Stuart Levine proposed the idea [*]: have the President require each of his senior aides to make a public statement freeing any reporter to whom they might have revealed the identity of Valerie Plame from any pledge of confidentiality made by that reporter to that official. I expressed doubt [*], as did Eugene Volokh [*](who was reacting to similar suggestions from other sources). It wouldn’t work we said, because an ethically responsible journalist, to say nothing of a journalist who wanted to keep his sources of information flowing, would regard such a coerced waiver as inalid. Neither of us considered how the courts, currently in the process of creating a common-law “reporter’s privilege,” might treat such waivers.

Stuart responds in a long, thoughtful post [*] that draws distinctions among various kinds of leak. Stuart focuses on the policy question: What sorts of leak is it in the public interest to discourage? He properly, in my view, finds that the Plame revelation was such a case, while the case of Deep Throat (or, he might have added, of the “senior Administration official who partially unmasked Valerie Plame’s unmaskers) the public interest requires that the identity of the leaker be protected.

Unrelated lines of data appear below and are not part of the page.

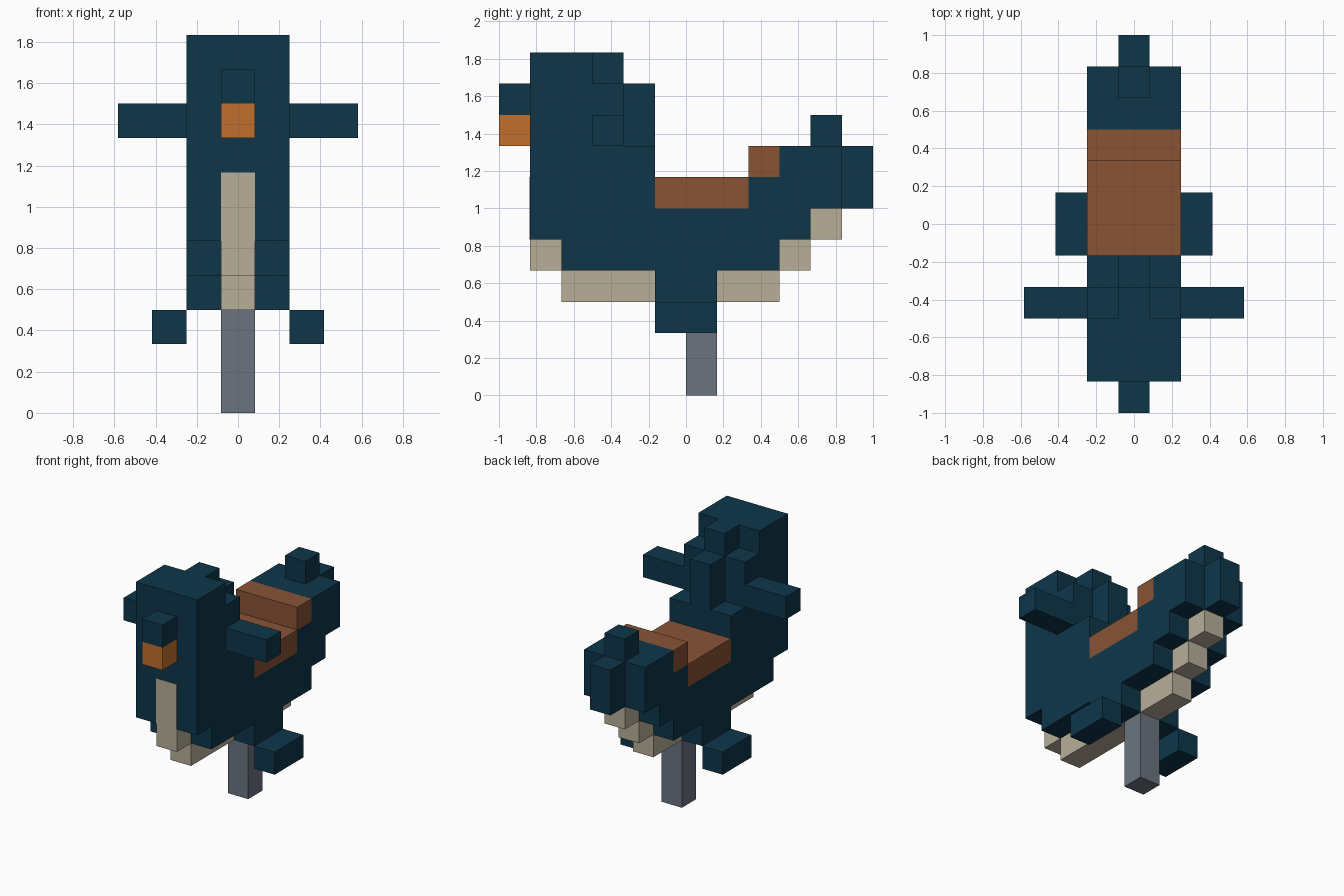
import bpy
import bmesh

cube = bpy.data.objects.get("Cube")
if cube:
    bpy.data.objects.remove(cube, do_unlink=True)

U = 1 / 6  # size of one block


def material(name, hex_code):
    def linear(c):
        c /= 255
        return c / 12.92 if c <= 0.04045 else ((c + 0.055) / 1.055) ** 2.4
    rgba = [linear(int(hex_code[i:i + 2], 16)) for i in (0, 2, 4)] + [1]
    mat = bpy.data.materials.new(name)
    mat.use_nodes = True
    mat.diffuse_color = rgba
    bsdf = mat.node_tree.nodes["Principled BSDF"]
    bsdf.inputs["Base Color"].default_value = rgba
    bsdf.inputs["Roughness"].default_value = 0.8
    return mat


navy = material("navy", "0E364A")
cream = material("cream", "B8AF9A")
brown = material("saddle brown", "895335")
orange = material("beak orange", "C0702E")
grey = material("pole grey", "6B7480")


def prism(name, profile, x0, x1, mat):
    """Extrude a (y, z) side profile from x0 to x1, all in blocks."""
    bm = bmesh.new()
    face = bm.faces.new([bm.verts.new((x0 * U, y * U, z * U)) for y, z in profile])
    new = bmesh.ops.extrude_face_region(bm, geom=[face])["geom"]
    bmesh.ops.translate(bm, vec=((x1 - x0) * U, 0, 0),
                        verts=[v for v in new if isinstance(v, bmesh.types.BMVert)])
    bmesh.ops.recalc_face_normals(bm, faces=bm.faces)
    mesh = bpy.data.meshes.new(name)
    bm.to_mesh(mesh)
    bm.free()
    mesh.materials.append(mat)
    obj = bpy.data.objects.new(name, mesh)
    bpy.context.collection.objects.link(obj)
    return obj


def block(name, x, y, z, mat):
    return prism(name, [(y[0], z[0]), (y[1], z[0]), (y[1], z[1]), (y[0], z[1])], x[0], x[1], mat)


def pair(name, x, y, z, mat):
    """A block on the left (+x) and its mirror on the right."""
    block("left_" + name, x, y, z, mat)
    block("right_" + name, (-x[1], -x[0]), y, z, mat)


MID = (-0.5, 0.5)
WIDE = (-1.5, 1.5)

# Stepped body with head, back and tail base
prism("body", [(-5, 5), (-4, 5), (-4, 4), (3, 4), (3, 5), (4, 5), (4, 6), (5, 6), (5, 8), (3, 8),
               (3, 7), (2, 7), (2, 6), (-1, 6), (-1, 8), (-2, 8), (-2, 10), (-3, 10), (-3, 11),
               (-5, 11)], *WIDE, navy)

# Crest and neck ridge
block("crest", MID, (-3, -2), (10, 11), navy)
block("neck_ridge", MID, (-2, -1), (8, 10), navy)

# Beak
block("upper_beak", MID, (-6, -5), (9, 10), navy)
block("lower_beak", MID, (-6, -5), (8, 9), orange)

# Tail feathers
block("tail", MID, (5, 6), (6, 8), navy)
block("tail_tip", MID, (4, 5), (8, 9), navy)

# Pale chest and stepped belly
block("chest_stripe", MID, (-5.02, -5), (5, 7), cream)
block("front_belly_step", MID, (-5, -4), (4, 5), cream)
block("belly", MID, (-4, 3), (3, 4), cream)
block("rear_belly_step", MID, (3, 4), (4, 5), cream)
block("tail_belly_step", MID, (4, 5), (5, 6), cream)

# Saddle
block("seat", WIDE, (-1, 2), (6, 7), brown)
block("backrest", WIDE, (2, 3), (7, 8), brown)

# Handles, legs and foot rests
pair("handle", (1.5, 3.5), (-3, -2), (8, 9), navy)
pair("leg", (0.5, 1.5), (-1, 1), (3, 4), navy)
pair("foot_rest", (1.5, 2.5), (-1, 1), (2, 3), navy)

# Support pole
block("pole", MID, (0, 1), (0, 3), grey)
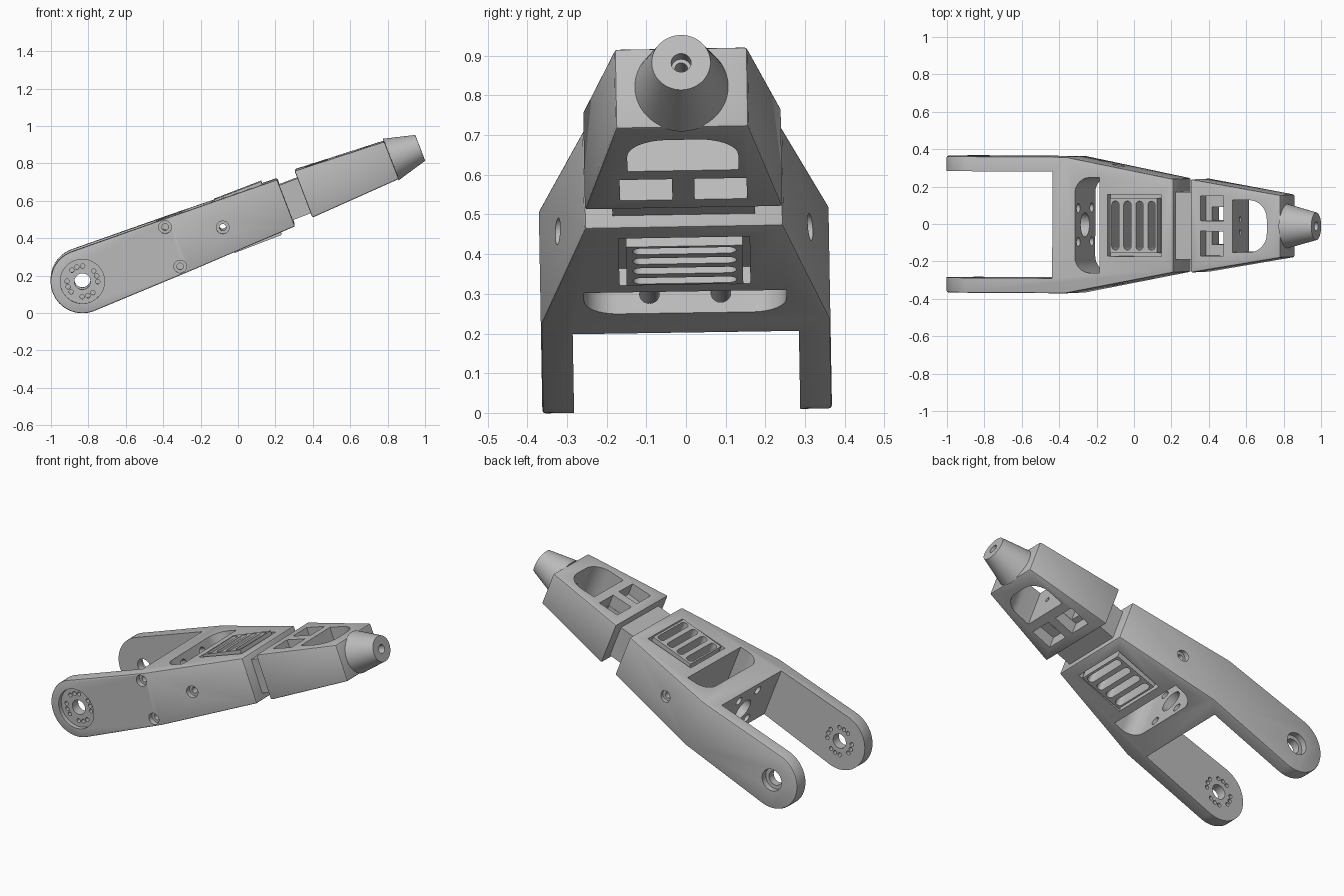
import bpy, bmesh
from math import cos, sin, pi, radians
from mathutils import Matrix, Vector

cube = bpy.data.objects.get("Cube")
if cube:
    bpy.data.objects.remove(cube)

grey = bpy.data.materials.new("plain_grey")
grey.use_nodes = True
grey.diffuse_color = (0.5, 0.5, 0.5, 1)
grey.node_tree.nodes["Principled BSDF"].inputs["Base Color"].default_value = (0.5, 0.5, 0.5, 1)

# The arm is built lying along x, then tilted up around its pivot hub
TILT = (Matrix.Translation((-0.832, 0, 0.175))
        @ Matrix.Rotation(radians(1), 4, 'X') @ Matrix.Rotation(radians(-21), 4, 'Y'))


def hull(name, points):
    bm = bmesh.new()
    for p in points:
        bm.verts.new(p)
    bmesh.ops.convex_hull(bm, input=bm.verts)
    bmesh.ops.dissolve_limit(bm, angle_limit=radians(0.5), verts=bm.verts, edges=bm.edges)
    bmesh.ops.recalc_face_normals(bm, faces=bm.faces)
    mesh = bpy.data.meshes.new(name)
    bm.to_mesh(mesh)
    bm.free()
    mesh.materials.append(grey)
    obj = bpy.data.objects.new(name, mesh)
    bpy.context.collection.objects.link(obj)
    return obj


def circle(r, a=0, b=0, n=32):
    return [(a + r * cos(2 * pi * i / n), b + r * sin(2 * pi * i / n)) for i in range(n)]


def place(axis, a, b, h):
    return {'X': (h, a, b), 'Y': (a, h, b), 'Z': (a, b, h)}[axis]


def prism(name, axis, outline, lo, hi):
    return hull(name, [place(axis, a, b, h) for a, b in outline for h in (lo, hi)])


def box(name, x0, x1, y0, y1, z0, z1):
    return prism(name, 'Z', [(x0, y0), (x1, y0), (x1, y1), (x0, y1)], z0, z1)


def hole(axis, r, a, b, lo, hi, n=32):
    return prism("cutter", axis, circle(r, a, b, n), lo, hi)


def bake(obj):
    graph = bpy.context.evaluated_depsgraph_get()
    mesh = bpy.data.meshes.new_from_object(obj.evaluated_get(graph))
    obj.modifiers.clear()
    obj.data = mesh


def bevel(obj, width):
    mod = obj.modifiers.new("edge_bevel", 'BEVEL')
    mod.width = width
    mod.segments = 2
    mod.limit_method = 'ANGLE'
    mod.angle_limit = radians(40)
    bake(obj)


def cut(obj, cutters):
    for c in cutters:
        mod = obj.modifiers.new("cut", 'BOOLEAN')
        mod.operation = 'DIFFERENCE'
        mod.solver = 'EXACT'
        mod.object = c
        c.hide_render = True
    bake(obj)
    for c in cutters:
        bpy.data.objects.remove(c)


def slots():
    cutters = []
    for k in range(4):
        x = 0.843 + 0.069 * k
        outline = circle(0.021, x, 0.11, 16) + circle(0.021, x, -0.11, 16)
        cutters.append(prism("cutter", 'Z', outline, -0.3, 0.3))
    return cutters


SIDES = (-1, 1)

# Forked main body: round hub ends, straight arms, then a tapering block
points = [(x, y, z) for x, z in circle(0.17, n=64) for y in (-0.365, 0.365)]
points += [(x, sy * y, sz * z) for x, y, z in ((0.556, 0.365, 0.155), (1.167, 0.25, 0.134))
           for sy in SIDES for sz in SIDES]
main_body = hull("main_body", points)
bevel(main_body, 0.008)

cutters = [box("cutter", -0.5, 0.483, -0.285, 0.285, -0.5, 0.5)]
# Rounded window behind the fork wall
window = circle(0.085, 0.696, 0.17) + circle(0.085, 0.696, -0.17) + [(0.75, 0.255), (0.75, -0.255)]
window = [(min(x, 0.75), y) for x, y in window]
cutters.append(prism("cutter", 'Z', window, -0.4, 0.4))
# Bolt pattern through the fork wall
cutters.append(hole('X', 0.065, 0, 0, 0.4, 0.65))
cutters += [hole('X', 0.025, sy * 0.09, sz * 0.1, 0.4, 0.65, 20) for sy in SIDES for sz in SIDES]
# Panel recesses, top and bottom
cutters += [box("cutter", 0.795, 1.1, -0.165, 0.165, *sorted((s * 0.1, s * 0.3))) for s in SIDES]
cutters += slots()
# Front hub: wide recess, shaft hole and four groups of three screw holes
cutters.append(hole('Y', 0.118, 0, 0, -0.5, -0.34, 48))
cutters.append(hole('Y', 0.043, 0, 0, -0.5, 0.5))
for group in range(4):
    for step in (-22, 0, 22):
        a = radians(group * 90 + step)
        cutters.append(hole('Y', 0.012, 0.082 * cos(a), 0.082 * sin(a), -0.5, -0.2, 12))
# Rear hub counterbore
cutters.append(hole('Y', 0.065, 0, 0, 0.33, 0.5))
# Counterbored screws at the front arm root
for s in SIDES:
    cutters.append(hole('Y', 0.034, 0.517, s * 0.113, -0.5, -0.335, 24))
    cutters.append(hole('Y', 0.018, 0.517, s * 0.113, -0.5, -0.15, 16))
# Cross screw through the tapered block
cutters.append(hole('Y', 0.018, 0.804, 0, -0.5, 0.5, 16))
cutters += [hole('Y', 0.034, 0.804, 0, *sorted((s * 0.295, s * 0.5)), 24) for s in SIDES]
cut(main_body, cutters)

# Slotted panel set into the recesses
panel = box("slotted_panel", 0.813, 1.083, -0.147, 0.147, -0.153, 0.153)
cut(panel, slots() + [hole('Y', 0.018, 0.804, 0, -0.5, 0.5, 16)])

# Neck joining the two sections
neck = box("neck", 1.14, 1.3, -0.18, 0.18, -0.1, 0.1)

# Tapered end section
ends = ((1.27, 0.25, 0.144, -0.124), (1.775, 0.167, 0.117, -0.098))
end_section = hull("end_section", [(x, s * y, z) for x, y, top, low in ends
                                   for s in SIDES for z in (top, low)])
bevel(end_section, 0.008)
arch = circle(0.1, 1.598, 0.04) + circle(0.1, 1.598, -0.04) + [(1.507, 0.14), (1.507, -0.14)]
arch = [(max(x, 1.507), y) for x, y in arch]
cutters = [prism("cutter", 'Z', arch, -0.4, 0.4)]
for s in SIDES:
    y0, y1 = sorted((s * 0.028, s * 0.16))
    # Square pockets above and below with a narrower opening between them
    cutters.append(box("cutter", 1.327, 1.455, y0, y1, 0.06, 0.3))
    cutters.append(box("cutter", 1.327, 1.455, y0, y1, -0.3, -0.045))
    y0, y1 = sorted((s * 0.03, s * 0.1))
    cutters.append(box("cutter", 1.36, 1.453, y0, y1, -0.2, 0.2))
    cutters.append(hole('X', 0.014, s * 0.035, 0.02, 1.44, 1.56, 16))
cutters.append(hole('X', 0.016, 0, 0.012, 1.6, 1.9, 20))
cut(end_section, cutters)

# Cone nozzle with a stepped bore
base = [(1.77, a, b) for a, b in circle(0.119, 0, 0.012, 64)]
tip = [(1.94, a, b) for a, b in circle(0.074, 0, 0.014, 64)]
cone = hull("cone_tip", base + tip)
cut(cone, [hole('X', 0.025, 0, 0.013, 1.9, 2.0), hole('X', 0.016, 0, 0.012, 1.7, 1.95, 20)])

# Tilt everything and shade
for obj in (main_body, panel, neck, end_section, cone):
    obj.data.transform(TILT)
    bpy.ops.object.select_all(action='DESELECT')
    obj.select_set(True)
    bpy.context.view_layer.objects.active = obj
    bpy.ops.object.shade_smooth_by_angle(angle=radians(25))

The analysis is acute, but the need of journalists and their sources for a bright-line rule probably means that any such fine distinction could not be made the basis of a robust convention.

Author: Mark Kleiman

Professor of Public Policy at the NYU Marron Institute for Urban Management and editor of the Journal of Drug Policy Analysis. Teaches about the methods of policy analysis about drug abuse control and crime control policy, working out the implications of two principles: that swift and certain sanctions don't have to be severe to be effective, and that well-designed threats usually don't have to be carried out. Books: Drugs and Drug Policy: What Everyone Needs to Know (with Jonathan Caulkins and Angela Hawken) When Brute Force Fails: How to Have Less Crime and Less Punishment (Princeton, 2009; named one of the "books of the year" by The Economist Against Excess: Drug Policy for Results (Basic, 1993) Marijuana: Costs of Abuse, Costs of Control (Greenwood, 1989) UCLA Homepage Curriculum Vitae Contact: Markarkleiman-at-gmail.com